1805

Olives were first planted in groves in Parramatta near Sydney. All the states except Tasmania were planted with some varieties of olive trees during the 1800s.

1830

South Australia began to lead the charge of the olive industry.

1851

Five varieties of Olive trees that had come from Marseilles went on to produce oil which won honourable mention at the London Exhibition of that year.

1875

Dr Michael Burr in his book “Australian Olives” details how there were over 3,000 trees in the parklands around Adelaide. By now there was a grove of some 10,000 trees in the foothills of the Mount Lofty ranges.

1883

A paper is written under the heading “Cultural Industries for Queensland.” One of the topics covered was the growing of olives in Queensland, primarily the Brisbane area.

1908

New Norcia Monastery in Western Australia, oil won a silver medal at the Franco-British Exhibition of 1908. Parliament house in Perth also has some very old trees in its front garden – some believe that they are the oldest in Australia.

1911

The Stonyfell Olive Oil Company of South Australia won Gold Export Medals for its oil exported to Italy.

1943

Mr Jacob Friedman started planting what is still today the largest plantation in Australia. The plantation is located at the foot of the northern end of the Grampians near Horsham. By 1956 there were 38,000 trees in the grove.

1964

Vince Lubrano decides to bring olives from Spain and Greece. They process with their secret marinade still used today and sell into supermarkets.

1978

A large olive grove, Robinvale pulled all its trees out when the Mediterranean labour and production costs were low and olive products were being imported at unbeatable prices.

2013

Sandhurst Fine Foods introduces Australian Kalamata Olives to its range. It is a huge success and the family start to investigate why Australia is unable to produce more olives. It is decided that there is not the facility to keep up with the Australian demand of olive eating.

2018

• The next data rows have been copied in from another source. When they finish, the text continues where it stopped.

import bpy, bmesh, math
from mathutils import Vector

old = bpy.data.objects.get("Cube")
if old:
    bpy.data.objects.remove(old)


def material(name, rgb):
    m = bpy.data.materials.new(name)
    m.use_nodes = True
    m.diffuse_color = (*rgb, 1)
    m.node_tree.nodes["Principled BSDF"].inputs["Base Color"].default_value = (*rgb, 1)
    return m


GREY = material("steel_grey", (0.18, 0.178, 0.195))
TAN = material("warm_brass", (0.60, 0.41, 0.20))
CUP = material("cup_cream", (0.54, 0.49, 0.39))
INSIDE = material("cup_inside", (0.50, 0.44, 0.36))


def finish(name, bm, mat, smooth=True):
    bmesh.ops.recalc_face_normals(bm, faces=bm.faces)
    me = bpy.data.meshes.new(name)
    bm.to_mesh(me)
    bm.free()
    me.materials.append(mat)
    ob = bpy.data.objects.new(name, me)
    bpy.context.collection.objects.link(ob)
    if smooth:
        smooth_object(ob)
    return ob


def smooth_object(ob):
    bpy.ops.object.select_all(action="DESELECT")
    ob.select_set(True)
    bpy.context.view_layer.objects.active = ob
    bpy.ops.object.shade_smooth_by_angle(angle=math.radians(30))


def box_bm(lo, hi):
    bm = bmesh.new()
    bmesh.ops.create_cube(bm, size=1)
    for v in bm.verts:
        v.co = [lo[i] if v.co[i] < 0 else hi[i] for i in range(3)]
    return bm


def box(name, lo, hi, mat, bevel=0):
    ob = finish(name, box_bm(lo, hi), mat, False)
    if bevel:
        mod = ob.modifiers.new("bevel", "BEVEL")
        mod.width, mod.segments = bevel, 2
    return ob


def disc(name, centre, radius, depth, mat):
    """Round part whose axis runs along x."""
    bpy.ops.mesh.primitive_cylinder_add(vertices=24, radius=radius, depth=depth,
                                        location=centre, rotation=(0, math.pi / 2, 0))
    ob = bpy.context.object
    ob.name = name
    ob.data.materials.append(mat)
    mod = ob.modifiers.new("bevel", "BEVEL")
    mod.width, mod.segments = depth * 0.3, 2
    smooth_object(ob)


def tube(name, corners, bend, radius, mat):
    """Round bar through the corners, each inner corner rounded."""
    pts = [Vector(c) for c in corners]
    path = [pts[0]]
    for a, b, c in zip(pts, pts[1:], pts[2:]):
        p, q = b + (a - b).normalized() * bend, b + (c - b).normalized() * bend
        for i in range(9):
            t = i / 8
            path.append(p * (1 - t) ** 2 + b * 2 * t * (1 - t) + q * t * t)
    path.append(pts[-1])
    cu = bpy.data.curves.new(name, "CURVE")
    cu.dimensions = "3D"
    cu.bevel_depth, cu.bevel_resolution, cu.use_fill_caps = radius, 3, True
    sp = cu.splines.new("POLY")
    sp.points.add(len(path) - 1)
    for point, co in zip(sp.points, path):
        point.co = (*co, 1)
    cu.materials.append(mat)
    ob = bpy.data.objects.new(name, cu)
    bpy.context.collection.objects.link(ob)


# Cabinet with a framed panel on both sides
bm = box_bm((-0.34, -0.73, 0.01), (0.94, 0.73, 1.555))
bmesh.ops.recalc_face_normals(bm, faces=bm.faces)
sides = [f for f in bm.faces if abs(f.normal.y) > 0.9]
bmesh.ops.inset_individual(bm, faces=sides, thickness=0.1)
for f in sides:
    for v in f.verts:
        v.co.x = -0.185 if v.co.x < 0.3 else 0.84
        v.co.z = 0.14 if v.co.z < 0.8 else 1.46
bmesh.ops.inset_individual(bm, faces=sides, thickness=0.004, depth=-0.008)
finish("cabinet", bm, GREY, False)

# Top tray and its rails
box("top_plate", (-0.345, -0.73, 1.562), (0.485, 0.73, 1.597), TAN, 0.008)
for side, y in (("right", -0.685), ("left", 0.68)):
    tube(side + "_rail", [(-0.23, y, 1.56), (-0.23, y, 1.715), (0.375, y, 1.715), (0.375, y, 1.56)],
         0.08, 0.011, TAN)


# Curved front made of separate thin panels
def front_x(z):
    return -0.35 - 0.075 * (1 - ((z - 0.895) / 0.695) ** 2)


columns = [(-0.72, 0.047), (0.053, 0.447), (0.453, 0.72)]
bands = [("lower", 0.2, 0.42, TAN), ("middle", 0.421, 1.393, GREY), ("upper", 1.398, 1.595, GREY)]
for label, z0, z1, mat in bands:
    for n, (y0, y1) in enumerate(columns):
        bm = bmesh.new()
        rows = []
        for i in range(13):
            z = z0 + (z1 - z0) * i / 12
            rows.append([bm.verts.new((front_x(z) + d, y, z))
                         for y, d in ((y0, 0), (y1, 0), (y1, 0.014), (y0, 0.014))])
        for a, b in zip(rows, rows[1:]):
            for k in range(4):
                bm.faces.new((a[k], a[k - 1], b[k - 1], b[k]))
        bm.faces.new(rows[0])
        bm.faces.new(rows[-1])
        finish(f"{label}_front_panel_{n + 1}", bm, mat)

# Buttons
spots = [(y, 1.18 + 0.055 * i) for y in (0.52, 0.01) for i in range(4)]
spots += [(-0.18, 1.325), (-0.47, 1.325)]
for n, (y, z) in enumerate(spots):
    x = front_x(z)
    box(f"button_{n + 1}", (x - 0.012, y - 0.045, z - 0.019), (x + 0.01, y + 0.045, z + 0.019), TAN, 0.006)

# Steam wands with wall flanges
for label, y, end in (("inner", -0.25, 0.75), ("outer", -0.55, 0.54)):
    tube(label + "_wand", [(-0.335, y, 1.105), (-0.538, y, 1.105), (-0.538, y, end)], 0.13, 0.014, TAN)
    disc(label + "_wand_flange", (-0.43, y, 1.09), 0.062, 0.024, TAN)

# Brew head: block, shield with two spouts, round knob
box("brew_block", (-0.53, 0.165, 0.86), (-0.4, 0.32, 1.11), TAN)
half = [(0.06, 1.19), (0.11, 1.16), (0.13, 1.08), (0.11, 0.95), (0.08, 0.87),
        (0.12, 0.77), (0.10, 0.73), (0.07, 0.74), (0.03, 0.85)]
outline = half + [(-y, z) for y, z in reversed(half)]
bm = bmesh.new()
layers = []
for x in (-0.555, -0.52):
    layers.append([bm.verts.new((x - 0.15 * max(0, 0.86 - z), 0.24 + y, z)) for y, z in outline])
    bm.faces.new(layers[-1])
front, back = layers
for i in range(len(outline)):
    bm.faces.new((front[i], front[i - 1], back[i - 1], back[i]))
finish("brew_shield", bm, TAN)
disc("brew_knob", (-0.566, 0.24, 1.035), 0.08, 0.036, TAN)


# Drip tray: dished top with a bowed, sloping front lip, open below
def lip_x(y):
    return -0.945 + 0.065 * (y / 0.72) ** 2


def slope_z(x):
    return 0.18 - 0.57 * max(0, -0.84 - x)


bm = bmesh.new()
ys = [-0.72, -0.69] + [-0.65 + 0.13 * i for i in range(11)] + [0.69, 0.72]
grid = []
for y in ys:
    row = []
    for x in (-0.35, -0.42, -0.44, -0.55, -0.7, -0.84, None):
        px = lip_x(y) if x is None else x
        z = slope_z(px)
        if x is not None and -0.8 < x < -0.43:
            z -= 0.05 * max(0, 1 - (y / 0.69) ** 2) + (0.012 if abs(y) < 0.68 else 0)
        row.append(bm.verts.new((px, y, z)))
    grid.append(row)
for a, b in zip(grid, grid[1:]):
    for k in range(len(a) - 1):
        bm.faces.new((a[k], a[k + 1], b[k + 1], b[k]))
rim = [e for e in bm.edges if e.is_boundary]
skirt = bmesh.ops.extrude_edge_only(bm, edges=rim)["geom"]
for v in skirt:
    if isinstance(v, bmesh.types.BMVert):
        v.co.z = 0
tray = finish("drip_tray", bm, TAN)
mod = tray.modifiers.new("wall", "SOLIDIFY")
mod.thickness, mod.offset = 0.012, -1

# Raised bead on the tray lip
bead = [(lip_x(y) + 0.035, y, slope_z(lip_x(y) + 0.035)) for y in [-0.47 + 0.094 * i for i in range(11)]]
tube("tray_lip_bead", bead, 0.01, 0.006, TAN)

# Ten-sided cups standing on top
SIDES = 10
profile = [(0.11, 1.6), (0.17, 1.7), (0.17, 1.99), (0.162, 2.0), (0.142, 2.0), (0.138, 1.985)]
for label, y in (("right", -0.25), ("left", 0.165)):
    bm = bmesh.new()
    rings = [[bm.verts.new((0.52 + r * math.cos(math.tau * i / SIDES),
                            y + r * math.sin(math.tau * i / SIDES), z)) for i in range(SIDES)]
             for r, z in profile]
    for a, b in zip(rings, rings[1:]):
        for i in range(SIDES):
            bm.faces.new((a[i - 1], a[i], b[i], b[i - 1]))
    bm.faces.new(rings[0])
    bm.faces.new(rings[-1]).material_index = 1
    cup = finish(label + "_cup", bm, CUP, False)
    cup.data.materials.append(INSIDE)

Sandhurst Fine Foods launches its exclusive range of Australian ‘Slow Cured’ Olives using ancient traditional methods of curing avoiding the use of chemicals and heat processing. They start the movement of ‘Slow Cured’ – The Natural Process of fermenting foods.